After some thinking, I realized that the perfect thing to do was slap a coat of paint on the button and give it a new destiny — an evil destiny! When finished, I unveiled the Death Ray to a few of my younger classes. Freshman loved it. Everyone wanted to push it. I told them it would have catastrophic ramifications if they did.
Do something wrong, I’ll zap you with the Death Ray. Do something right, I may let you zap something with the Death Ray. Basically, I’m using positive and negative reenforcement with a device that is supposedly violent. So I’m a horrible teacher.
I knew it was worth it when I took one lucky student in the hall, told him to concentrate hard on something he wanted to blow up and then instructed him to push the button. His eyes narrowed, he thought for a moment… he pushed the button and began laughing hysterically when the Death Ray quivered and belted out “Twinkle, Twinkle, Little Star.” Fun with Unrecognizable Electronics
My wife buys stuffed animals for 10 cents at the thrift store and gives them to our dog ceremoniously each week. Usually, he will play with one for about 15 minutes then tear it to shreds, but a few weeks ago it was different.
The ‘baby’ he received was a very special… when bitten in the right place, it would vibrate and play a song. This was very curious to Martin, who had never seen such a thing before, and who is a dog and therefore has a dog’s intellect.
After two weeks, curiosity got the better of him. He tore the baby apart to find a white fist-sized device inside with a giant button on it. Sensing an oportunity, I took the device into school with me the next day.
After some thinking, I realized that the perfect thing to do was slap a coat of paint on the button and give it a new destiny — an evil destiny! When finished, I unveiled the Death Ray to a few of my younger classes. Freshman loved it. Everyone wanted to push it. I told them it would have catastrophic ramifications if they did.
Do something wrong, I’ll zap you with the Death Ray. Do something right, I may let you zap something with the Death Ray. Basically, I’m using positive and negative reenforcement with a device that is supposedly violent. So I’m a horrible teacher.
I knew it was worth it when I took one lucky student in the hall, told him to concentrate hard on something he wanted to blow up and then instructed him to push the button. His eyes narrowed, he thought for a moment… he pushed the button and began laughing hysterically when the Death Ray quivered and belted out “Twinkle, Twinkle, Little Star.”

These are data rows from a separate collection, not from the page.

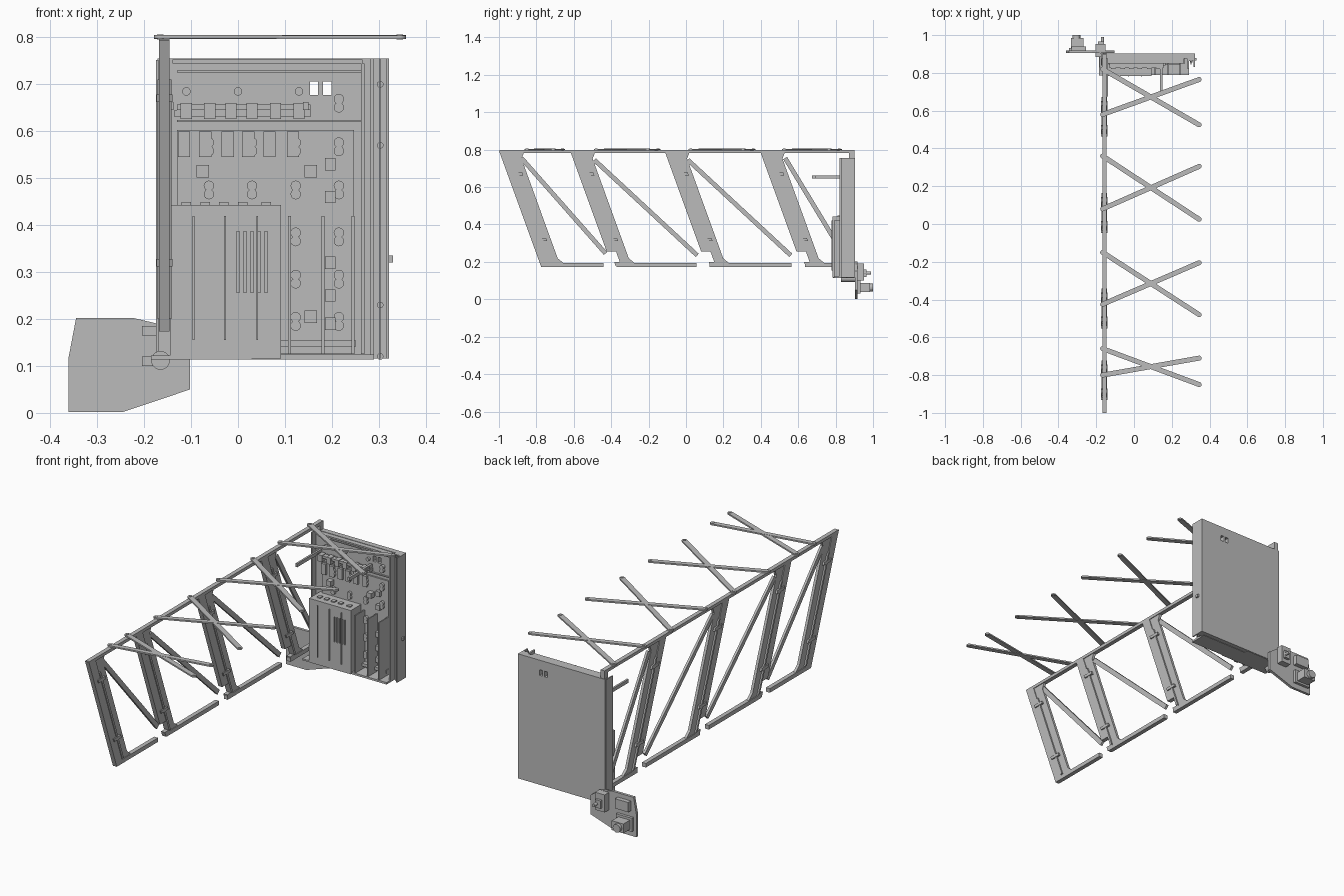
import bpy, bmesh, math
from mathutils import Vector, Matrix

grey = bpy.data.materials.new("plain_grey")
grey.diffuse_color = (0.5, 0.5, 0.5, 1)


def finish(name, bm):
    bmesh.ops.recalc_face_normals(bm, faces=bm.faces)
    me = bpy.data.meshes.new(name)
    bm.to_mesh(me)
    bm.free()
    me.materials.append(grey)
    ob = bpy.data.objects.new(name, me)
    bpy.context.collection.objects.link(ob)
    return ob


def add_box(bm, x0, x1, y0, y1, z0, z1):
    m = Matrix.Translation(((x0 + x1) / 2, (y0 + y1) / 2, (z0 + z1) / 2))
    m = m @ Matrix.Diagonal((x1 - x0, y1 - y0, z1 - z0, 1))
    bmesh.ops.create_cube(bm, size=1, matrix=m)


def boxes(name, *items):
    bm = bmesh.new()
    for b in items:
        add_box(bm, *b)
    return finish(name, bm)


def add_cyl(bm, x, y0, y1, z, r, n=16):
    m = Matrix.Translation((x, (y0 + y1) / 2, z)) @ Matrix.Rotation(math.pi / 2, 4, 'X')
    bmesh.ops.create_cone(bm, cap_ends=True, segments=n, radius1=r, radius2=r,
                          depth=y1 - y0, matrix=m)


def add_prism(bm, pts, vec):
    vec = Vector(vec)
    a = [bm.verts.new(p) for p in pts]
    b = [bm.verts.new(Vector(p) + vec) for p in pts]
    bm.faces.new(a)
    bm.faces.new(b[::-1])
    for i in range(len(a)):
        j = (i + 1) % len(a)
        bm.faces.new((a[j], a[i], b[i], b[j]))


def side_prism(bm, yz, x0, x1):
    add_prism(bm, [(x0, y, z) for y, z in yz], (x1 - x0, 0, 0))


def cut(ob, cutter):
    m = ob.modifiers.new("openings", 'BOOLEAN')
    m.operation = 'DIFFERENCE'
    m.solver = 'EXACT'
    m.object = cutter
    cutter.hide_render = True
    cutter.hide_viewport = True


X0, X1 = -0.168, -0.146          # side frame thickness
SLOPE = 0.225 / 0.62
TOP, BOT = 0.795, 0.175
posts = [-1.0, -0.62, -0.115, 0.395]


def lean(y, z):
    return y + (TOP - z) * SLOPE


def strip(y, w0, w1, z0, z1):
    return [(lean(y + w0, z1), z1), (lean(y + w1, z1), z1),
            (lean(y + w1, z0), z0), (lean(y + w0, z0), z0)]


# Leaning posts: two strips with a slim raised rib and clamp plates
for i, y in enumerate(posts):
    bm = bmesh.new()
    low = BOT if i == 0 else 0.255
    side_prism(bm, strip(y, 0, 0.052, low, TOP), X0, X1)
    side_prism(bm, strip(y, 0.052, 0.105, BOT, TOP), X0 + 0.004, X1 - 0.004)
    side_prism(bm, strip(y, 0.05, 0.062, 0.20, 0.71), X0 - 0.004, X1 + 0.004)
    if i:
        side_prism(bm, strip(y, 0.02, 0.06, BOT, 0.20), X0, X1)
    for z in (0.32, 0.67):
        side_prism(bm, strip(y, 0.025, 0.082, z - 0.008, z + 0.008), X0 - 0.006, X1 + 0.006)
    finish("leaning_post", bm)

# Long rails
boxes("top_rail", (X0, X1, -0.995, 0.90, 0.781, 0.797))
ends = [(-0.775, -0.44), (-0.37, 0.055), (0.125, 0.565), (0.635, 0.83)]
boxes("bottom_rail", *[(X0, X1, a, b, 0.173, 0.194) for a, b in ends])
boxes("rear_post", (X0, X1, 0.872, 0.90, 0.13, 0.797))

# Gusset corners and diagonal ties of each bay
bm = bmesh.new()
ties = [(-0.88, 0.755, -0.43, 0.245), (-0.49, 0.745, 0.06, 0.235),
        (0.01, 0.745, 0.56, 0.235), (0.53, 0.755, 0.86, 0.21)]
for ya, za, yb, zb in ties:
    d = Vector((yb - ya, zb - za)).normalized() * 0.012
    n = (-d.y, d.x)
    side_prism(bm, [(ya + n[0], za + n[1]), (yb + n[0], zb + n[1]),
                    (yb - n[0], zb - n[1]), (ya - n[0], za - n[1])], X0 + 0.004, X1 - 0.006)
finish("diagonal_tie", bm)
bm = bmesh.new()
for y in posts:
    a = lean(y + 0.10, 0.785)
    side_prism(bm, [(a, 0.785), (a + 0.03, 0.785), (lean(y + 0.10, 0.745), 0.745)], X0 + 0.004, X1 - 0.004)
    b = lean(y + 0.10, 0.19)
    side_prism(bm, [(b, 0.19), (b + 0.03, 0.19), (lean(y + 0.10, 0.225), 0.225)], X0 + 0.004, X1 - 0.004)
finish("corner_gusset", bm)

# Crossed top braces with round ends
pairs = [(0.82, 0.525), (0.58, 0.765), (0.36, 0.025), (0.08, 0.305),
         (-0.15, -0.48), (-0.425, -0.205), (-0.66, -0.85), (-0.80, -0.71)]
for k, (ya, yb) in enumerate(pairs):
    bm = bmesh.new()
    a, b = Vector((-0.166, ya)), Vector((0.345, yb))
    ang = math.atan2(b.y - a.y, b.x - a.x)
    z = 0.7965 + 0.001 * (k % 2)
    pts = []
    for c, s in ((b, -math.pi / 2), (a, math.pi / 2)):
        for j in range(9):
            t = ang + s + math.pi * j / 8
            pts.append((c.x + 0.013 * math.cos(t), c.y + 0.013 * math.sin(t), z))
    add_prism(bm, pts, (0, 0, 0.0075))
    for c in (a, b):
        m = Matrix.Translation((c.x, c.y, 0.801))
        bmesh.ops.create_cone(bm, cap_ends=True, segments=12, radius1=0.007,
                              radius2=0.007, depth=0.011, matrix=m)
    finish("cross_brace", bm)

# Open cabinet: back panel with two openings, rims and right channel
panel = boxes("cabinet_back", (-0.172, 0.322, 0.875, 0.903, 0.116, 0.755))
cut(panel, boxes("window_cutter", (0.153, 0.171, 0.8, 1.0, 0.677, 0.706),
                 (0.181, 0.199, 0.8, 1.0, 0.677, 0.706)))
boxes("cabinet_rim",
      (-0.14, 0.265, 0.85, 0.88, 0.745, 0.753),
      (-0.175, -0.169, 0.84, 0.90, 0.12, 0.752),
      (0.262, 0.27, 0.85, 0.88, 0.125, 0.745),
      (-0.13, 0.27, 0.866, 0.876, 0.62, 0.624),
      (-0.13, 0.27, 0.868, 0.876, 0.725, 0.73))
boxes("right_channel",
      (0.285, 0.322, 0.862, 0.878, 0.116, 0.755),
      (0.281, 0.29, 0.822, 0.878, 0.116, 0.755),
      (0.316, 0.322, 0.83, 0.878, 0.116, 0.755),
      (0.30, 0.304, 0.845, 0.865, 0.116, 0.755),
      (0.32, 0.33, 0.865, 0.88, 0.32, 0.335))
boxes("bottom_tray", (0.03, 0.29, 0.79, 0.88, 0.114, 0.124),
      (-0.185, 0.03, 0.785, 0.90, 0.114, 0.122),
      (0.09, 0.25, 0.845, 0.876, 0.14, 0.155))

# Slotted cover box with ribs
cover = boxes("cover_box", (-0.145, 0.092, 0.783, 0.876, 0.116, 0.443))
cut(cover, boxes("slot_cutter", *[(x - 0.003, x + 0.003, 0.77, 0.80, 0.257, 0.386)
                                  for x in (0.0, 0.015, 0.03, 0.045, 0.06)]))
boxes("cover_rib", *[(x - 0.002, x + 0.002, 0.777, 0.784, 0.155, 0.42)
                     for x in (-0.095, -0.028, 0.041)])
boxes("cover_lug", *[(x, x + 0.02, 0.81, 0.83, 0.443, 0.449)
                     for x in (-0.12, -0.08, -0.04, 0.0, 0.05)])

# Upright cards
boxes("plug_card", *[(x - 0.003, x + 0.003, 0.79, 0.876, 0.125, 0.42)
                     for x in (0.11, 0.181, 0.245)])

# Circuit plate with paired studs, tabs and blocks
boxes("circuit_plate", (-0.13, 0.247, 0.867, 0.876, 0.125, 0.603))
bm = bmesh.new()
for x in (-0.062, 0.03, 0.123, 0.215):
    for z in (0.195, 0.285, 0.375, 0.475, 0.567, 0.66):
        if (z < 0.45 and x < 0.1) or (z > 0.6 and x < 0.2):
            continue
        for dz in (-0.009, 0.009):
            add_cyl(bm, x, 0.855, 0.87, z + dz, 0.011)
for x in (-0.11, 0.0, 0.13):
    add_cyl(bm, x, 0.862, 0.876, 0.685, 0.009)
for z in (0.12, 0.23, 0.57, 0.70):
    add_cyl(bm, 0.303, 0.855, 0.863, z + 0.0, 0.007)
finish("stud", bm)
boxes("tab", *[(x - 0.013, x + 0.013, 0.855, 0.87, 0.545, 0.60)
               for x in (-0.115, -0.07, -0.022, 0.022, 0.067, 0.117)])
boxes("small_block", *[(x - 0.013, x + 0.013, 0.84, 0.87, z - 0.013, z + 0.013)
                       for x, z in ((-0.075, 0.515), (0.155, 0.515), (0.155, 0.205))],
      *[(0.185, 0.208, 0.85, 0.87, z - 0.013, z + 0.013)
        for z in (0.53, 0.46, 0.32, 0.25, 0.19)])

# Terminal bar and two forward arms
boxes("terminal_bar", (-0.135, 0.155, 0.845, 0.876, 0.63, 0.645),
      (-0.13, 0.155, 0.825, 0.85, 0.645, 0.657),
      *[(x - 0.012, x + 0.012, 0.82, 0.855, 0.626, 0.66)
        for x in (-0.11, -0.06, -0.015, 0.03, 0.08, 0.13)])
boxes("forward_arm", (0.138, 0.150, 0.69, 0.876, 0.645, 0.663),
      (-0.147, -0.137, 0.675, 0.876, 0.645, 0.663))

# Low rear mounting plate
bm = bmesh.new()
outline = [(-0.345, 0.202), (-0.222, 0.202), (-0.15, 0.185), (-0.102, 0.15),
           (-0.102, 0.05), (-0.245, 0.002), (-0.361, 0.002), (-0.361, 0.118)]
add_prism(bm, [(x, 0.904, z) for x, z in outline], (0, 0.014, 0))
finish("mount_plate", bm)
bm = bmesh.new()
add_box(bm, -0.334, -0.268, 0.93, 0.985, 0.04, 0.088)
add_box(bm, -0.345, -0.255, 0.915, 0.932, 0.03, 0.10)
add_cyl(bm, -0.305, 0.98, 1.0, 0.063, 0.021)
finish("lower_drive_block", bm)
boxes("upper_block", (-0.33, -0.255, 0.915, 0.94, 0.13, 0.18),
      (-0.205, -0.15, 0.915, 0.952, 0.10, 0.19),
      (-0.19, -0.16, 0.95, 0.965, 0.12, 0.16),
      (-0.205, -0.175, 0.885, 0.91, 0.165, 0.185),
      (-0.205, -0.175, 0.885, 0.91, 0.10, 0.12))
bm = bmesh.new()
add_cyl(bm, -0.167, 0.88, 0.99, 0.14, 0.008)
add_cyl(bm, -0.165, 0.83, 0.91, 0.112, 0.02, 20)
finish("hinge_pin", bm)

# Flat sides stay crisp while the round studs shade smoothly
for ob in bpy.context.scene.objects:
    ob.select_set(ob.name.startswith(("stud", "hinge_pin", "cross_brace")))
    if ob.select_get():
        bpy.context.view_layer.objects.active = ob
bpy.ops.object.shade_smooth_by_angle()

Fun with Unrecognizable Electronics

My wife buys stuffed animals for 10 cents at the thrift store and gives them to our dog ceremoniously each week. Usually, he will play with one for about 15 minutes then tear it to shreds, but a few weeks ago it was different.

The ‘baby’ he received was a very special… when bitten in the right place, it would vibrate and play a song. This was very curious to Martin, who had never seen such a thing before, and who is a dog and therefore has a dog’s intellect.

After two weeks, curiosity got the better of him. He tore the baby apart to find a white fist-sized device inside with a giant button on it. Sensing an oportunity, I took the device into school with me the next day.

After some thinking, I realized that the perfect thing to do was slap a coat of paint on the button and give it a new destiny — an evil destiny! When finished, I unveiled the Death Ray to a few of my younger classes. Freshman loved it. Everyone wanted to push it. I told them it would have catastrophic ramifications if they did.

Do something wrong, I’ll zap you with the Death Ray. Do something right, I may let you zap something with the Death Ray. Basically, I’m using positive and negative reenforcement with a device that is supposedly violent. So I’m a horrible teacher.

I knew it was worth it when I took one lucky student in the hall, told him to concentrate hard on something he wanted to blow up and then instructed him to push the button. His eyes narrowed, he thought for a moment… he pushed the button and began laughing hysterically when the Death Ray quivered and belted out “Twinkle, Twinkle, Little Star.”